What needs to be done:
The entries below are to be repeated exactly, and their pictures left out.

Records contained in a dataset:
━━━━

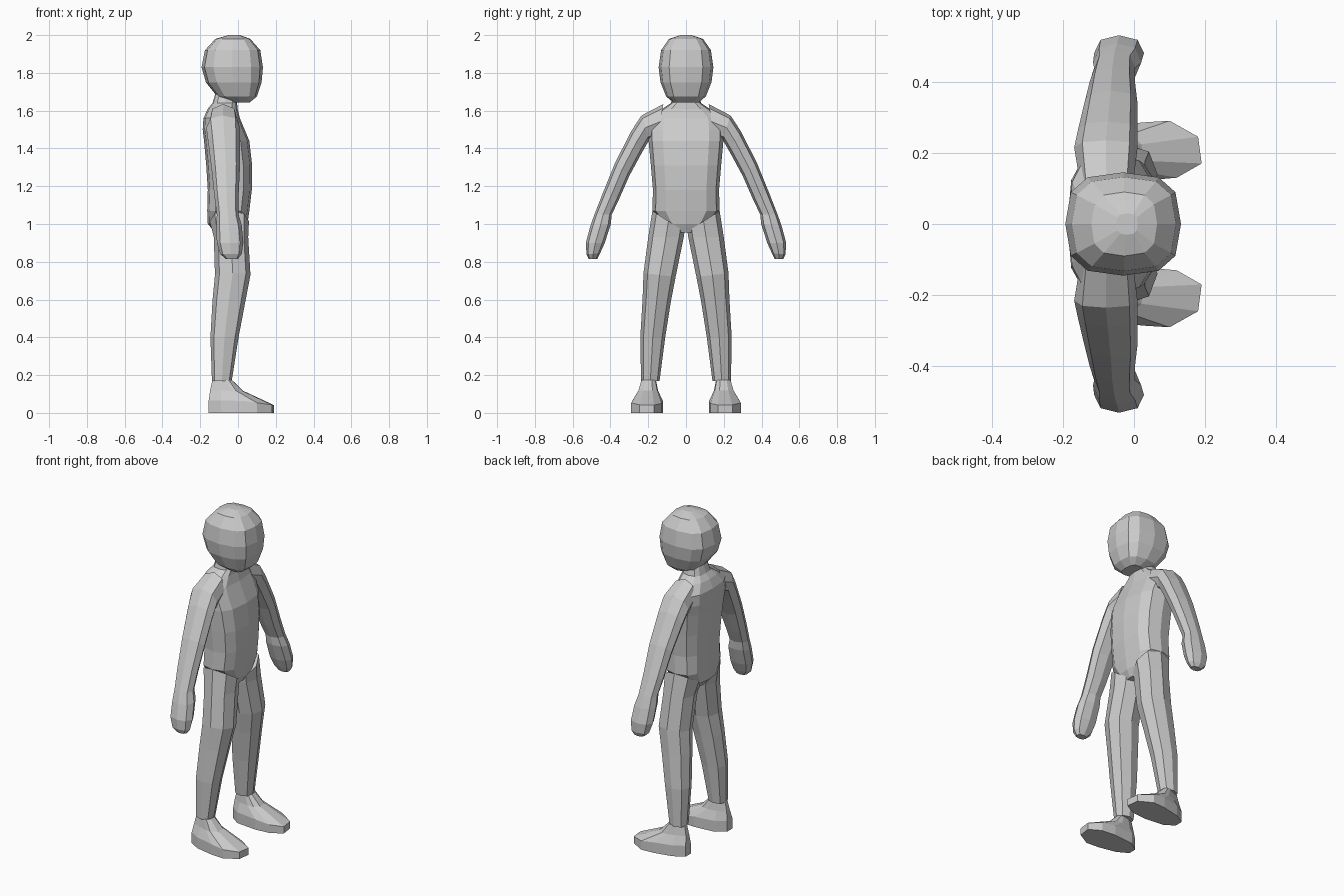
import bpy, bmesh, math
from mathutils import Vector


def ring(a, b, x0, x1, n=8, power=0.85):
    """Rounded section between two (y, z) points, spanning x0..x1."""
    a, b = Vector((0, *a)), Vector((0, *b))
    mid, half = (a + b) / 2, (b - a) / 2
    soft = lambda v: math.copysign(abs(v) ** power, v) if abs(v) > 1e-6 else 0.0
    pts = []
    for i in range(n):
        t = 2 * math.pi * i / n
        p = mid + half * soft(math.cos(t))
        p.x = (x0 + x1) / 2 + (x1 - x0) / 2 * soft(math.sin(t))
        pts.append(p)
    return pts


def level(z, y, x0, x1, n=12, power=0.7):
    return ring((-y, z), (y, z), x0, x1, n, power)


def loft(name, rings, mirror=False):
    bm = bmesh.new()
    loops = [[bm.verts.new(p) for p in r] for r in rings]
    for lo, hi in zip(loops, loops[1:]):
        n = len(lo)
        for i in range(n):
            j = (i + 1) % n
            bm.faces.new((lo[i], lo[j], hi[j], hi[i]))
    bm.faces.new(loops[0])
    bm.faces.new(loops[-1])
    bmesh.ops.recalc_face_normals(bm, faces=bm.faces)
    mesh = bpy.data.meshes.new(name)
    bm.to_mesh(mesh)
    bm.free()
    obj = bpy.data.objects.new(name, mesh)
    bpy.context.collection.objects.link(obj)
    if mirror:
        m = obj.modifiers.new("mirror", 'MIRROR')
        m.use_axis = (False, True, False)
        m.use_mirror_merge = False
    return obj


# head: boxy rounded form
loft("head", [level(*r) for r in (
    (1.642, 0.065, -0.03, 0.06), (1.675, 0.105, -0.11, 0.10),
    (1.75, 0.135, -0.17, 0.125), (1.83, 0.145, -0.193, 0.132),
    (1.92, 0.132, -0.175, 0.118), (1.98, 0.09, -0.12, 0.065),
    (2.0, 0.03, -0.05, 0.01))])

# torso with neck and seat
loft("torso", [level(*r) for r in (
    (0.955, 0.05, -0.12, 0.03), (1.0, 0.12, -0.16, 0.05),
    (1.07, 0.178, -0.163, 0.06), (1.18, 0.175, -0.16, 0.073),
    (1.31, 0.186, -0.168, 0.075), (1.44, 0.198, -0.18, 0.06),
    (1.5, 0.2, -0.187, 0.035), (1.56, 0.19, -0.183, 0.01),
    (1.61, 0.125, -0.16, -0.002), (1.64, 0.08, -0.135, -0.005),
    (1.69, 0.068, -0.12, -0.01))])

# arms: shoulder to mitten hand
loft("arm", [ring(*r) for r in (
    ((0.15, 1.45), (0.12, 1.635), -0.155, 0.0),
    ((0.195, 1.445), (0.235, 1.575), -0.168, 0.01),
    ((0.235, 1.375), (0.288, 1.495), -0.158, 0.01),
    ((0.30, 1.255), (0.375, 1.325), -0.14, 0.01),
    ((0.355, 1.13), (0.44, 1.165), -0.125, 0.003),
    ((0.393, 1.05), (0.485, 1.05), -0.112, 0.003),
    ((0.398, 1.0), (0.508, 0.985), -0.115, 0.02),
    ((0.43, 0.90), (0.53, 0.90), -0.112, 0.028),
    ((0.455, 0.845), (0.527, 0.84), -0.095, 0.02),
    ((0.47, 0.815), (0.515, 0.815), -0.065, 0.0))], mirror=True)

# legs: tilted hip section down to ankle
loft("leg", [ring(*r) for r in (
    ((0.008, 0.96), (0.178, 1.07), -0.15, 0.058),
    ((0.012, 0.93), (0.20, 0.93), -0.128, 0.054),
    ((0.055, 0.72), (0.225, 0.74), -0.122, 0.066),
    ((0.08, 0.59), (0.23, 0.60), -0.135, 0.04),
    ((0.11, 0.40), (0.242, 0.40), -0.146, 0.003),
    ((0.14, 0.17), (0.238, 0.17), -0.138, -0.033))], mirror=True)

# feet: sole outline, rim, instep, ankle
sole = [(-0.155, 0.175), (-0.155, 0.225), (-0.09, 0.262), (0.02, 0.285),
        (0.10, 0.29), (0.18, 0.245), (0.19, 0.17), (0.12, 0.13),
        (0.03, 0.122), (-0.10, 0.135)]


def shrink(x, y, f, z):
    return Vector((-0.085 + (x + 0.085) * f[0], 0.19 + (y - 0.19) * f[1], z))


base = [Vector((x, y, 0)) for x, y in sole]
rim = [Vector((x, y, 0.066 - 0.13 * max(x, 0))) for x, y in sole]
instep = [shrink(x, y, (0.40 if x > -0.08 else 0.9, 0.62), 0.118) for x, y in sole]
ankle = [shrink(x, y, (0.19 if x > -0.08 else 0.72, 0.45), 0.175) for x, y in sole]
loft("foot", [base, rim, instep, ankle], mirror=True)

━━━━

Solution to the exercise:
import bpy, bmesh, math
from mathutils import Vector


def ring(a, b, x0, x1, n=8, power=0.85):
    """Rounded section between two (y, z) points, spanning x0..x1."""
    a, b = Vector((0, *a)), Vector((0, *b))
    mid, half = (a + b) / 2, (b - a) / 2
    soft = lambda v: math.copysign(abs(v) ** power, v) if abs(v) > 1e-6 else 0.0
    pts = []
    for i in range(n):
        t = 2 * math.pi * i / n
        p = mid + half * soft(math.cos(t))
        p.x = (x0 + x1) / 2 + (x1 - x0) / 2 * soft(math.sin(t))
        pts.append(p)
    return pts


def level(z, y, x0, x1, n=12, power=0.7):
    return ring((-y, z), (y, z), x0, x1, n, power)


def loft(name, rings, mirror=False):
    bm = bmesh.new()
    loops = [[bm.verts.new(p) for p in r] for r in rings]
    for lo, hi in zip(loops, loops[1:]):
        n = len(lo)
        for i in range(n):
            j = (i + 1) % n
            bm.faces.new((lo[i], lo[j], hi[j], hi[i]))
    bm.faces.new(loops[0])
    bm.faces.new(loops[-1])
    bmesh.ops.recalc_face_normals(bm, faces=bm.faces)
    mesh = bpy.data.meshes.new(name)
    bm.to_mesh(mesh)
    bm.free()
    obj = bpy.data.objects.new(name, mesh)
    bpy.context.collection.objects.link(obj)
    if mirror:
        m = obj.modifiers.new("mirror", 'MIRROR')
        m.use_axis = (False, True, False)
        m.use_mirror_merge = False
    return obj


# head: boxy rounded form
loft("head", [level(*r) for r in (
    (1.642, 0.065, -0.03, 0.06), (1.675, 0.105, -0.11, 0.10),
    (1.75, 0.135, -0.17, 0.125), (1.83, 0.145, -0.193, 0.132),
    (1.92, 0.132, -0.175, 0.118), (1.98, 0.09, -0.12, 0.065),
    (2.0, 0.03, -0.05, 0.01))])

# torso with neck and seat
loft("torso", [level(*r) for r in (
    (0.955, 0.05, -0.12, 0.03), (1.0, 0.12, -0.16, 0.05),
    (1.07, 0.178, -0.163, 0.06), (1.18, 0.175, -0.16, 0.073),
    (1.31, 0.186, -0.168, 0.075), (1.44, 0.198, -0.18, 0.06),
    (1.5, 0.2, -0.187, 0.035), (1.56, 0.19, -0.183, 0.01),
    (1.61, 0.125, -0.16, -0.002), (1.64, 0.08, -0.135, -0.005),
    (1.69, 0.068, -0.12, -0.01))])

# arms: shoulder to mitten hand
loft("arm", [ring(*r) for r in (
    ((0.15, 1.45), (0.12, 1.635), -0.155, 0.0),
    ((0.195, 1.445), (0.235, 1.575), -0.168, 0.01),
    ((0.235, 1.375), (0.288, 1.495), -0.158, 0.01),
    ((0.30, 1.255), (0.375, 1.325), -0.14, 0.01),
    ((0.355, 1.13), (0.44, 1.165), -0.125, 0.003),
    ((0.393, 1.05), (0.485, 1.05), -0.112, 0.003),
    ((0.398, 1.0), (0.508, 0.985), -0.115, 0.02),
    ((0.43, 0.90), (0.53, 0.90), -0.112, 0.028),
    ((0.455, 0.845), (0.527, 0.84), -0.095, 0.02),
    ((0.47, 0.815), (0.515, 0.815), -0.065, 0.0))], mirror=True)

# legs: tilted hip section down to ankle
loft("leg", [ring(*r) for r in (
    ((0.008, 0.96), (0.178, 1.07), -0.15, 0.058),
    ((0.012, 0.93), (0.20, 0.93), -0.128, 0.054),
    ((0.055, 0.72), (0.225, 0.74), -0.122, 0.066),
    ((0.08, 0.59), (0.23, 0.60), -0.135, 0.04),
    ((0.11, 0.40), (0.242, 0.40), -0.146, 0.003),
    ((0.14, 0.17), (0.238, 0.17), -0.138, -0.033))], mirror=True)

# feet: sole outline, rim, instep, ankle
sole = [(-0.155, 0.175), (-0.155, 0.225), (-0.09, 0.262), (0.02, 0.285),
        (0.10, 0.29), (0.18, 0.245), (0.19, 0.17), (0.12, 0.13),
        (0.03, 0.122), (-0.10, 0.135)]


def shrink(x, y, f, z):
    return Vector((-0.085 + (x + 0.085) * f[0], 0.19 + (y - 0.19) * f[1], z))


base = [Vector((x, y, 0)) for x, y in sole]
rim = [Vector((x, y, 0.066 - 0.13 * max(x, 0))) for x, y in sole]
instep = [shrink(x, y, (0.40 if x > -0.08 else 0.9, 0.62), 0.118) for x, y in sole]
ankle = [shrink(x, y, (0.19 if x > -0.08 else 0.72, 0.45), 0.175) for x, y in sole]
loft("foot", [base, rim, instep, ankle], mirror=True)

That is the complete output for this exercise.